Clinical Orthopaedics and Related Research ®

A Publication of The Association of Bone and Joint Surgeons ®

Symposium: Nonaccidental Trauma in Children 9 articles


Child Abuse: The Role of the Orthopaedic Surgeon in Nonaccidental Trauma

Ernest L. Sink MD, Joshua E. Hyman MD, Travis Matheny MD, Gaia Georgopoulos MD, Paul Kleinman MD

Child abuse presents in many different forms: physical, sexual, psychological, and neglect. The orthopaedic surgeon is involved mostly with physical abuse but should be aware of the other forms. There is limited training regarding child abuse, and the documentation is poor when a patient is at risk for abuse. There is a considerable risk to children when abuse is not recognized.

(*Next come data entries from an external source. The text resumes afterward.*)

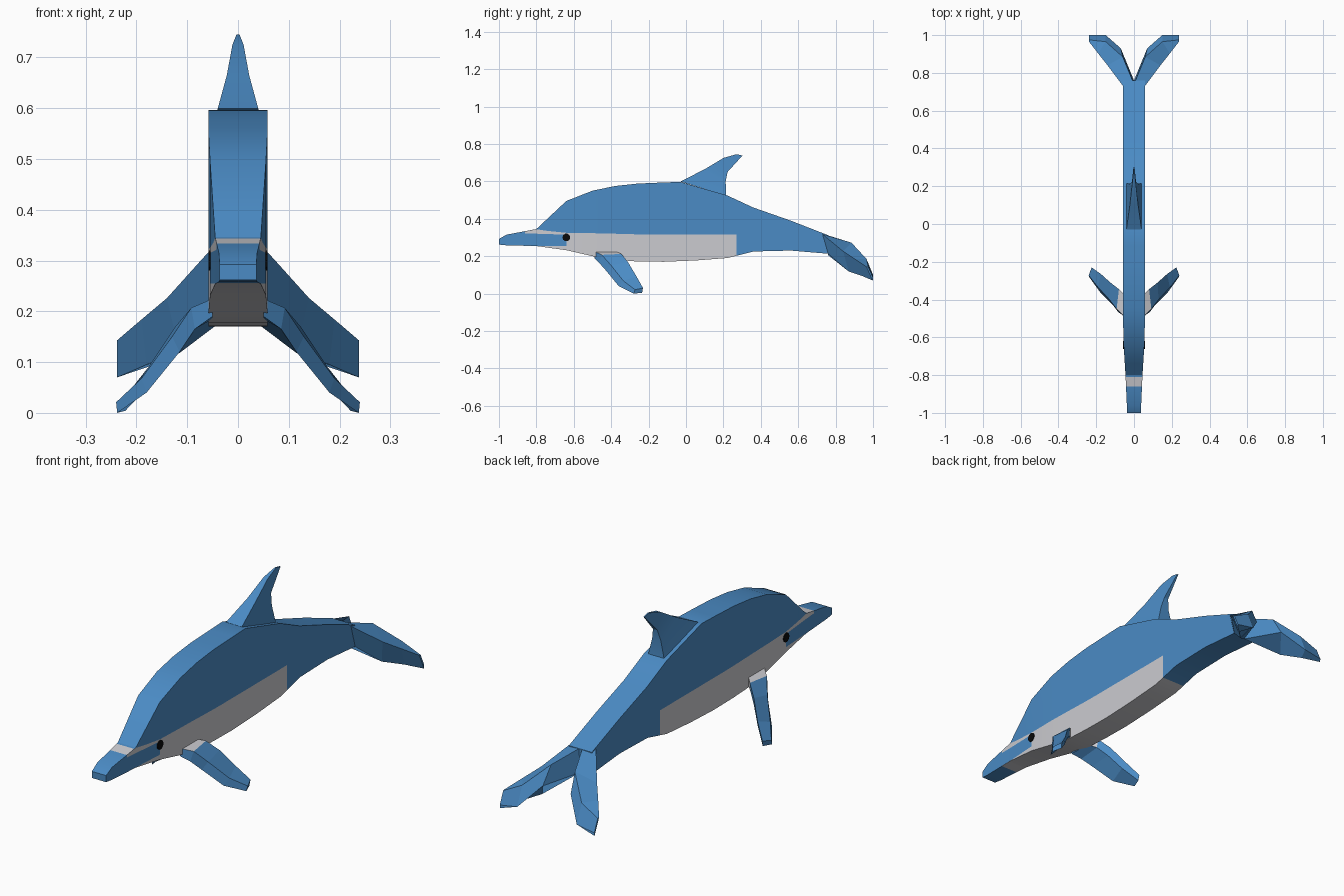
import bpy, bmesh, math

if "Cube" in bpy.data.objects:
    bpy.data.objects.remove(bpy.data.objects["Cube"])


def material(name, rgb):
    m = bpy.data.materials.new(name)
    m.diffuse_color = (*rgb, 1)
    m.use_nodes = True
    m.node_tree.nodes["Principled BSDF"].inputs["Base Color"].default_value = m.diffuse_color
    return m


BLUE, GREY, BLACK = 0, 1, 2
MATS = [material("dolphin blue", (0.07, 0.26, 0.56)),
        material("belly grey", (0.60, 0.60, 0.63)),
        material("eye black", (0.003, 0.003, 0.003))]


def lerp_curve(pts, y):
    """Height or width of a polyline at y."""
    if y <= pts[0][0]:
        return pts[0][1]
    for (y0, v0), (y1, v1) in zip(pts, pts[1:]):
        if y <= y1:
            return v0 + (v1 - v0) * (y - y0) / (y1 - y0)
    return pts[-1][1]


def loft(name, sections, colour=lambda i, j: BLUE, smooth=30):
    """Skin closed cross-sections with quads and cap both ends."""
    bm = bmesh.new()
    rings = [[bm.verts.new(p) for p in s] for s in sections]
    n = len(rings[0])
    for i in range(len(rings) - 1):
        for j in range(n):
            k = (j + 1) % n
            f = bm.faces.new((rings[i][j], rings[i][k], rings[i + 1][k], rings[i + 1][j]))
            f.material_index = colour(i, j)
    bm.faces.new(rings[0])
    bm.faces.new(rings[-1])
    bmesh.ops.recalc_face_normals(bm, faces=bm.faces)
    me = bpy.data.meshes.new(name)
    bm.to_mesh(me)
    bm.free()
    for m in MATS:
        me.materials.append(m)
    ob = bpy.data.objects.new(name, me)
    bpy.context.collection.objects.link(ob)
    if smooth:
        bpy.ops.object.select_all(action='DESELECT')
        ob.select_set(True)
        bpy.context.view_layer.objects.active = ob
        bpy.ops.object.shade_smooth_by_angle(angle=math.radians(smooth))
    return ob


def flip(sections, side):
    return [[(x * side, y, z) for x, y, z in s] for s in sections]


# Body: flat-sided slab, split into colour bands by height
TOP = [(-1, .292), (-.96, .315), (-.8, .345), (-.64, .495), (-.5, .55), (-.38, .575),
       (-.26, .588), (-.12, .594), (-.03, .597), (.22, .525), (.36, .46), (.56, .39), (.76, .312)]
BOTTOM = [(-1, .262), (-.96, .258), (-.8, .254), (-.64, .232), (-.5, .2), (-.38, .178),
          (-.26, .172), (-.12, .17), (.05, .177), (.22, .19), (.36, .225), (.56, .23), (.76, .213)]
WIDTH = [(-1, .036), (-.8, .045), (-.64, .055), (-.5, .058)]
MASK = [(-.86, .322), (-.64, .315)]
BELLY = [(-.81, .35), (-.74, .335), (-.64, .325), (-.45, .322), (-.2, .315),
         (0, .28), (.15, .25), (.27, .20)]
ys = sorted({y for c in (TOP, BOTTOM, MASK, BELLY) for y, _ in c})
rings = []
for y in ys:
    b, t, w = (lerp_curve(c, y) for c in (BOTTOM, TOP, WIDTH))
    levels = [b]
    for k, v in enumerate((.255, lerp_curve(MASK, y), lerp_curve(BELLY, y))):
        levels.append(min(max(v, levels[-1] + .001), t - .001 * (3 - k)))
    levels.append(t)
    rings.append([(w, y, z) for z in levels] + [(-w, y, z) for z in reversed(levels)])


def body_colour(i, j):
    y = (ys[i] + ys[i + 1]) / 2
    band = min(j, 8 - j)          # 0..3 up the side, 4 back, -1 underside
    if not -.86 < y < .27:
        return BLUE
    if band == 4:                 # pale stripe over the snout
        return GREY if y < -.81 else BLUE
    if band == 3:
        return BLUE
    if band == 1 and y < -.64:    # blue mask running to the eye
        return BLUE
    return GREY


loft("body", rings, body_colour)

# Dorsal fin: wide wedge narrowing to a swept tip
fin = [(-.03, .599, .215, .525, .04), (.1, .665, .212, .60, .022),
       (.2, .725, .222, .65, .011), (.27, .745, .302, .738, .003)]
loft("dorsal_fin", [[(w, yf, zf), (w, yb, zb), (-w, yb, zb), (-w, yf, zf)]
                    for yf, zf, yb, zb, w in fin], smooth=25)

# Tail fluke sections: leading top, trailing top, trailing bottom, leading bottom
FLUKE = [[(.058, .73, .317), (0, .74, .317), (0, .76, .205), (.058, .76, .213)],
         [(.14, .84, .226), (.06, .885, .272), (.07, .93, .19), (.115, .87, .118)],
         [(.19, .903, .184), (.15, .965, .185), (.15, 1, .1), (.18, .94, .095)],
         [(.238, .965, .143), (.238, .975, .141), (.238, 1, .085), (.238, .998, .07)]]

# Flipper sections: leading top, trailing top, trailing bottom, leading bottom
FLIPPER = [[(.05, -.49, .225), (.05, -.375, .225), (.05, -.375, .185), (.05, -.49, .19)],
           [(.092, -.45, .207), (.08, -.345, .212), (.08, -.35, .17), (.085, -.465, .165)],
           [(.13, -.40, .15), (.125, -.31, .168), (.118, -.32, .13), (.115, -.425, .12)],
           [(.19, -.335, .068), (.175, -.265, .092), (.165, -.28, .065), (.18, -.36, .04)],
           [(.24, -.272, .021), (.224, -.23, .03), (.222, -.235, .004), (.238, -.28, 0)]]

for label, side in (("right", 1), ("left", -1)):
    loft(label + "_fluke", flip(FLUKE, side), smooth=0)
    loft(label + "_flipper", flip(FLIPPER, side),
         lambda i, j: GREY if i == 0 and j in (0, 1) else BLUE, smooth=0)
    # Eye: thin dark disc on the flank
    disc = [(math.cos(a * math.tau / 10) * .021, math.sin(a * math.tau / 10) * .021)
            for a in range(10)]
    eye = [[(x, -.64 + u, .30 + v) for u, v in disc] for x in (.0495, .0585)]
    ob = loft(label + "_eye", flip(eye, side), lambda i, j: BLACK, smooth=0)
    for f in ob.data.polygons:
        f.material_index = BLACK
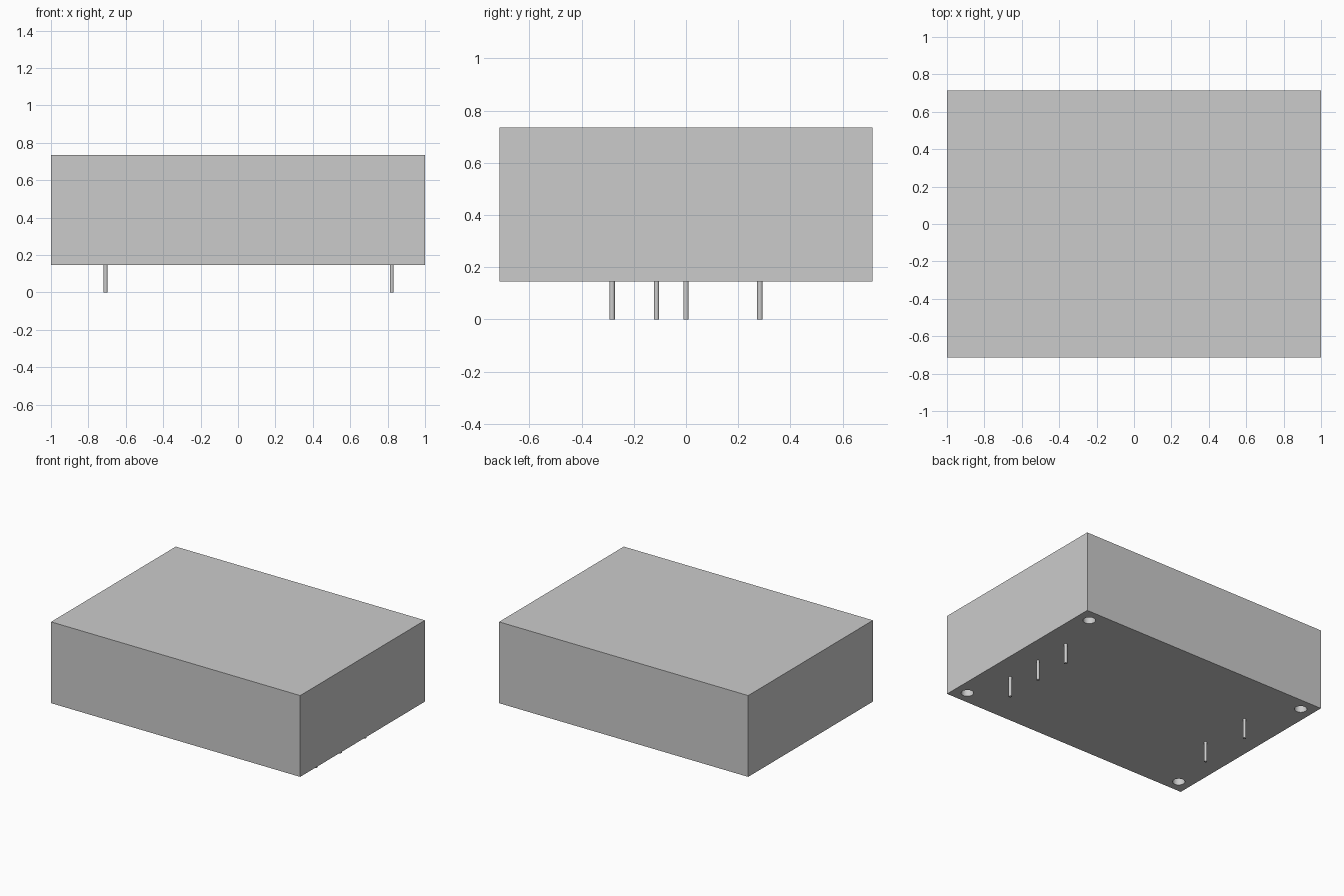
import bpy
import math

cube = bpy.data.objects.get("Cube")
if cube:
    bpy.data.objects.remove(cube, do_unlink=True)

BASE, TOP = 0.145, 0.735
HOLE_DEPTH = 0.12


def make_material(name, value):
    mat = bpy.data.materials.new(name)
    mat.use_nodes = True
    colour = (value, value, value, 1)
    mat.diffuse_color = colour
    mat.node_tree.nodes["Principled BSDF"].inputs["Base Color"].default_value = colour
    return mat


grey = make_material("plain_grey", 0.6)


def cylinder(name, x, y, bottom, top, radius, sides):
    bpy.ops.mesh.primitive_cylinder_add(
        vertices=sides, radius=radius, depth=top - bottom,
        location=(x, y, (bottom + top) / 2))
    obj = bpy.context.object
    obj.name = name
    obj.data.materials.append(grey)
    bpy.ops.object.shade_smooth_by_angle(angle=math.radians(30))
    return obj


# Main block
bpy.ops.mesh.primitive_cube_add(size=1, location=(0, 0, (BASE + TOP) / 2))
block = bpy.context.object
block.name = "housing"
block.scale = (2, 1.43, TOP - BASE)
bpy.ops.object.transform_apply(location=False, rotation=False, scale=True)
block.data.materials.append(grey)

# Blind mounting holes in the underside corners
for sx in (-1, 1):
    for sy in (-1, 1):
        cutter = cylinder("hole_cutter", sx * 0.905, sy * 0.622,
                          BASE - 0.05, BASE + HOLE_DEPTH, 0.041, 32)
        mod = block.modifiers.new("mounting_hole", "BOOLEAN")
        mod.operation = "DIFFERENCE"
        mod.solver = "EXACT"
        mod.object = cutter
        bpy.context.view_layer.objects.active = block
        bpy.ops.object.modifier_apply(modifier=mod.name)
        bpy.data.objects.remove(cutter, do_unlink=True)

bpy.ops.object.select_all(action="DESELECT")
block.select_set(True)
bpy.context.view_layer.objects.active = block
bpy.ops.object.shade_smooth_by_angle(angle=math.radians(30))

# Terminal pins: three at one end, two at the other
for side, x, rows in (("left", 0.822, (-0.283, 0, 0.283)),
                      ("right", -0.708, (-0.113, 0.283))):
    for i, y in enumerate(rows, 1):
        cylinder(f"{side}_pin_{i}", x, y, 0, BASE + 0.005, 0.0105, 24)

Unexplained Fractures: Child Abuse or Bone Disease? A Systematic Review

Nirav K. Pandya MD, Keith Baldwin MD, MPH, MSPT, Atul F. Kamath MD, Dennis R. Wenger MD, Harish S. Hosalkar MD, MBMS (Ortho), FCPS (Ortho), DNB (Ortho)

Child abuse and neglect (CAN) is a serious problem that has major implications for the welfare of the child involved. Unexplained fractures are of particular concern to the orthopaedic surgeon, who must often consider alternative diagnoses to CAN.

The Epidemiology of Nonaccidental Trauma in Children

Kishore Mulpuri MBBS, MS, MHSc, Bronwyn L. Slobogean PA-C, Stephen J. Tredwell MD, FRCSC

Abuse of children is abhorrent in Western society and, yet, is not uncommon. Nonaccidental trauma (NAT) is the result of a complex sociopathology. Not all of the causative factors of NAT are known, many are incompletely described, not all function in each case, and many are secondary to preexisting pathology in other areas.

Child Abuse and the Legal System: The Orthopaedic Surgeon’s Role in Diagnosis

Christopher M. Sullivan MD, MPH

Orthopaedic surgeons have unique training and experience in diagnosis of fractures, both accidental and nonaccidental. That experience is valuable in identifying physical child abuse and in avoiding false accusations or convictions. Both aspects are important to the welfare of children and their families. The events that follow a report of child abuse are outside the training and experience of most orthopaedic surgeons.

The Radiographic Approach to Child Abuse

Jerry R. Dwek MD

Osseous injuries are a major facet of child abuse and in most patients radiographic imaging plays a major role in diagnosis. While some injuries are typically produced as a result of excessive and inappropriate force other injuries are nonspecific in terms of their causation, but become suspicious when the history provided by the caretakers is inconsistent with the type of injury produced.

Femur Fractures in the Pediatric Population: Abuse or Accidental Trauma?

Keith Baldwin MD, MPH, MSPT, Nirav K. Pandya MD, Hayley Wolfgruber BA, Denis S. Drummond MD, Harish S. Hosalkar MD, MBMS (Ortho), FCPS (Ortho), DNB (Ortho)

Child abuse represents a serious threat to the health and well-being of the pediatric population. Orthopaedic specialists will often become involved when child abuse is suspected as a result of the presence of bony injury. Distinguishing abuse from accidental trauma can be difficult and is often based on clinical suspicion.